STAND IN YOUR POWER: Amplify: East, one year later


I felt called to start Amplify: East in late 2017.  #MeToo was at its height and I was tired of being a bystander.  Over the last decade, I’ve tried to stand up for gender inequity in small ways - whether at the frisbee field, or in the workplace - whether trying to make a joke of the ‘man-maker’ workout at the gym (!) or the comments that I couldn’t be good at math or science since I happened to be a woman (haha, seriously?).  Tiring at times, though I always try to remember that everyone is doing their best. And I sincerely believe that.

Good things often come out of frustration. Anais Nin said it better than I ever could, “[a]nd the day came when the risk to remain tight in a bud was more painful than the risk it took to blossom”.  I joke that 2018 was the year ‘I came out as a feminist’. The majority of my friends, family and network all knew I was a feminist, though at first, taking the risk to blossom into standing for what I believe in a more public way felt very scary. It felt scary because of the potential backlash.  

But the tides are changing, my friends - and they’re changing fast.  

Instead of a backlash, I was met with an overwhelmingly positive response.  Women saying they’ve been waiting to hear the stories of other women - and not just women in the spotlight, women in their communities, women working alongside of them.  Men saying they’ve been looking for ways to be an ally and wondering how they could nominate the women in their lives. People taking the time to share with me their ideas on where we could go with this initiative.

I tried really hard to set up Amplify: East so that it wasn’t dependent on me.  I crowdsourced questions from my network as to what they’d want to hear from other women in interviews.  The stories you see are all from nominations - women and men nominating women that have inspired them in all kinds of ways.  Yes, I nominated some of them in the early days, though I never wanted it to be only from my network.

Amplify: East has really ‘filled my bucket’ - from all of the stories that you see on the site (over 100 and counting), to all of the nominations texts that you haven’t seen.  Honestly, they are AMAZING. The words that people put together to nominate women in our communities is truly awe-inspiring.

In the fall of 2018, I started getting REALLY busy - I know, a word with a lot of baggage, though it feels like the right word here.  The busy-ness caused me to ask: how could I keep this going but not be the one driving it? It led me to reaching out to my network to see if I could find someone to help me keep Amplify: East going.  Through that, Amplify: East found Liesl Mulholland, who I met years ago through a leadership development program called 21inc.

Liesl is now driving Amplify: East.

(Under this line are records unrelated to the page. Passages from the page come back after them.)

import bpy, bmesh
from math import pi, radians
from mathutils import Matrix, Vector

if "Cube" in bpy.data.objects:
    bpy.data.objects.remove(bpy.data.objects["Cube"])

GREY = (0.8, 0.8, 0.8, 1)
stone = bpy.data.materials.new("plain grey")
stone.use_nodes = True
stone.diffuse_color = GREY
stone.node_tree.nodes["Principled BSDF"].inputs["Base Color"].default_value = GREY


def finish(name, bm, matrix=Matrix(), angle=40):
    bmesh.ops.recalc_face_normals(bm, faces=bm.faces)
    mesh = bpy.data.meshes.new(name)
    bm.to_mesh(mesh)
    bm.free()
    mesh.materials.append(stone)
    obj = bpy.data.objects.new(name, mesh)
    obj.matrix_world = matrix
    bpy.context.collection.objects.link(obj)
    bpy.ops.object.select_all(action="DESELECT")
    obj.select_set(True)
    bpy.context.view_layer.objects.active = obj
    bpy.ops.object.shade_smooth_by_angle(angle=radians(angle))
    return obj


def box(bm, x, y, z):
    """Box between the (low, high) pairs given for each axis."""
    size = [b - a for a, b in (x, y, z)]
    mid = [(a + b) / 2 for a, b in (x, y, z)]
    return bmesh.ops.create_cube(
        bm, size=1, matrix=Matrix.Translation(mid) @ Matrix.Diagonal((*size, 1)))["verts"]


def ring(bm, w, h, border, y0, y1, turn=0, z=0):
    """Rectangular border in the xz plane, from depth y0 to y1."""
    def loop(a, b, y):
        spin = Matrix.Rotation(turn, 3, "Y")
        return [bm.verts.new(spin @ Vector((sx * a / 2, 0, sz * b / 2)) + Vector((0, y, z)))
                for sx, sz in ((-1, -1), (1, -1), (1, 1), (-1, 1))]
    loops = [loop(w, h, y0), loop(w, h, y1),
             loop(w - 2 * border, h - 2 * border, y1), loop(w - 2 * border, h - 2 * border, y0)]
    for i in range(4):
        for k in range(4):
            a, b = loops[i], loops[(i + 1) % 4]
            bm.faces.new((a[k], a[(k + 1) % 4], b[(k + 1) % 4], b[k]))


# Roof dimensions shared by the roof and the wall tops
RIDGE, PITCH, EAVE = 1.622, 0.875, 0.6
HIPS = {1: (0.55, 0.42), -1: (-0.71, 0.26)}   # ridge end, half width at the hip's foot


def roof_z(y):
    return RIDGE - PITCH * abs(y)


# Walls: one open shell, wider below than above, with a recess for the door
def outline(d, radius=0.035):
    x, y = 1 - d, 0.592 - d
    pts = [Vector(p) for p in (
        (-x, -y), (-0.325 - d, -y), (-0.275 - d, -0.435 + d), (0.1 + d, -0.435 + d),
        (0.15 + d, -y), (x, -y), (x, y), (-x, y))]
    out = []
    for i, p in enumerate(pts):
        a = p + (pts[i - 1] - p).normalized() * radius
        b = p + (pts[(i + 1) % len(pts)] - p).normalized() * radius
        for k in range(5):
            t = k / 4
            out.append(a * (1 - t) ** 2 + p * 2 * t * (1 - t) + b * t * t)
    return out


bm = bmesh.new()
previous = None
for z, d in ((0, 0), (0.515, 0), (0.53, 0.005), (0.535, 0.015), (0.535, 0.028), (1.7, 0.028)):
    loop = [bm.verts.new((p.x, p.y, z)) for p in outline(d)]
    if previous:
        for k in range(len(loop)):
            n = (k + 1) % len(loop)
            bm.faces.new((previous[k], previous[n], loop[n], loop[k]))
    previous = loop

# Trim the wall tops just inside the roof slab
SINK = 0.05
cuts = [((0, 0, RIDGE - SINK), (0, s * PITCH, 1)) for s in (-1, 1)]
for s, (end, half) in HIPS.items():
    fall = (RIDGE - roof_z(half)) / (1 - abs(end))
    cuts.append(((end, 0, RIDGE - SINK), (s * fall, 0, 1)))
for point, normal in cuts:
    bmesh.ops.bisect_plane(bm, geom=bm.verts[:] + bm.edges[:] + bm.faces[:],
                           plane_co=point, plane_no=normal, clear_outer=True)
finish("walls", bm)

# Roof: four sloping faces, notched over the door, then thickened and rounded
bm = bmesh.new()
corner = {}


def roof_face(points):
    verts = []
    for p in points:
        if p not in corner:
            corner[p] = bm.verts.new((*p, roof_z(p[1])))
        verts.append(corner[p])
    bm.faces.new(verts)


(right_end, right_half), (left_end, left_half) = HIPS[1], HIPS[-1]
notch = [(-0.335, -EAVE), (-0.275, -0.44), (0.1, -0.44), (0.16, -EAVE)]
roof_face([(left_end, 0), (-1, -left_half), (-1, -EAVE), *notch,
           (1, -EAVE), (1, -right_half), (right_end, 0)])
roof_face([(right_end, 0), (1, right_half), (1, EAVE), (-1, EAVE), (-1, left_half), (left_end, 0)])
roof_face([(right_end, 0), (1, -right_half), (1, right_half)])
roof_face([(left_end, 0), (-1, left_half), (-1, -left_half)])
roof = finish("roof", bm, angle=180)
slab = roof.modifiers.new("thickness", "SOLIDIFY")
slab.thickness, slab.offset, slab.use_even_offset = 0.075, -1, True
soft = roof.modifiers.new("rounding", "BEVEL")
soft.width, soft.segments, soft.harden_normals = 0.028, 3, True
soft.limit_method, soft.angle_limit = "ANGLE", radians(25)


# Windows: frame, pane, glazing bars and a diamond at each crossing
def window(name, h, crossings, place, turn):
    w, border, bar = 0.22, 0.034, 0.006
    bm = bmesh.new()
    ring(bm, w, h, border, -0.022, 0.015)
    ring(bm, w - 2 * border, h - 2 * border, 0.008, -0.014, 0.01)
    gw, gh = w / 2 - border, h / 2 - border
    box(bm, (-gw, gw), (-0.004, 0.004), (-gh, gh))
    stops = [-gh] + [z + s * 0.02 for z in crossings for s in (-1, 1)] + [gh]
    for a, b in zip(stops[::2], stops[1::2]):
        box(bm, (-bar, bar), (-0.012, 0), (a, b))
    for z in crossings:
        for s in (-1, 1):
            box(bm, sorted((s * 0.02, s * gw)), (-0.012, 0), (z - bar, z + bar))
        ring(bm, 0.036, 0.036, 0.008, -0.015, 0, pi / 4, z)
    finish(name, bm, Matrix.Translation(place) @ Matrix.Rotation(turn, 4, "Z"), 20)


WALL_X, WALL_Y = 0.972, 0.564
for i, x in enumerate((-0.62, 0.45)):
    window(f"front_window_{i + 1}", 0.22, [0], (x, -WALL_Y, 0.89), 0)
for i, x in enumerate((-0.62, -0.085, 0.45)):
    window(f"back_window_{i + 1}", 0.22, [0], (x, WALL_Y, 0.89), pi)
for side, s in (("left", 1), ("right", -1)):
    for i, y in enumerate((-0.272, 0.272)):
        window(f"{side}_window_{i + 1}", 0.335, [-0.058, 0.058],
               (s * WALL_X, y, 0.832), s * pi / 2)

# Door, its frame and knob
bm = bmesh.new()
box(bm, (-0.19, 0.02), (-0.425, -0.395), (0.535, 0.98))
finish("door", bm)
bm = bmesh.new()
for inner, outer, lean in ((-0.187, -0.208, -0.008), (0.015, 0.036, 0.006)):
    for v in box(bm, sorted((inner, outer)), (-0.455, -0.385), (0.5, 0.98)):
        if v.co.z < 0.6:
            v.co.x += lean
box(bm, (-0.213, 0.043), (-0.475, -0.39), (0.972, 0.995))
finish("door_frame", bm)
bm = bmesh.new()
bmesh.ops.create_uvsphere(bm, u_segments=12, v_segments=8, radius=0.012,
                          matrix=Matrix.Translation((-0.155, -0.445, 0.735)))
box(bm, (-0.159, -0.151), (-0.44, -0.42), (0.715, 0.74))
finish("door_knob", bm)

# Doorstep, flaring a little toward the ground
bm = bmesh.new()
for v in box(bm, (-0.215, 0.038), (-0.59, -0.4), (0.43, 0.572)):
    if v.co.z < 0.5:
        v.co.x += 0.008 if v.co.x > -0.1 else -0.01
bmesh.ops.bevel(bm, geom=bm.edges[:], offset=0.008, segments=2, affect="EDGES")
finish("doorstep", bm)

Working with Liesl has been a breath of fresh air.  She brings an entirely new perspective and I’m so grateful to have her leading this, with me in the backseat.  Recently, Liesl and I started talking about how Amplify: East ‘looks’ and how we can bring more diversity to the table.  

I never wanted Amplify: East to only ‘look’ like me because it was always about hearing from people who are under-represented - specifically, women.  Just because we don’t hear about certain groups, doesn’t mean there aren’t people who are doing truly AMAZING things - they’re just flying under the radar…. And we NEED to hear from the people we’re not hearing from yet.  We need it especially in Atlantic Canada.

Amplify: East does look a lot like me.  I’m an educated woman with white skin. I feel a deep need to ensure that Amplify: East tells the stories not only of people who look like me - I know there’s a deep, deep hunger out there for a real diversity of perspectives.  And yes, I know that diversity isn’t just in the way people look - I’m white, I’m tall, and I’m educated - traits that give me some power in the world. Though I’m also a second-generation Canadian and the first person in my family to go to university - both things you can’t see about me that have had some unique challenges to navigate along my journey.  I also know all of the people featured on the site so far have had both opportunities AND challenges, regardless of what they look like.

But the truth is that there are power structures designed to keep things the way they are.  Whether intentional or not, these power structures can’t change without an acknowledgement that they’re there.  And that they can change. That’s what Amplify: East is about - hearing from people that we aren’t hearing enough from.

The amplifications of voices is not equitable in 2019.  And WE NEED to hear from different types of voices.

What can you do?  Nominate a diversity of women to tell their stories.  And if someone nominates YOU, accept it. I’ve heard from a lot of women that they believe they haven’t yet earned it.  I’d like for you to know that if someone nominates you, you have EARNED it. If someone took the time out of their day to nominate you as an inspiring woman, I’m pretty sure you’ve earned it about a million times over.  In fact, I guarantee it.

People deserve to hear your story, and learn from it.  I know I’ve taken a lesson away from every single story I’ve read on the site.  

My ask is that if someone tells you you’re inspiring - whether on Amplify: East or somewhere else - is to say ‘thank you’ and OWN IT.  The world needs more women owning their power. Beyoncé said, ‘no one gives you power, you have to take it’.  Take your power and own it. I look forward to standing alongside you.

- Vanessa Paesani, May 7th, 2019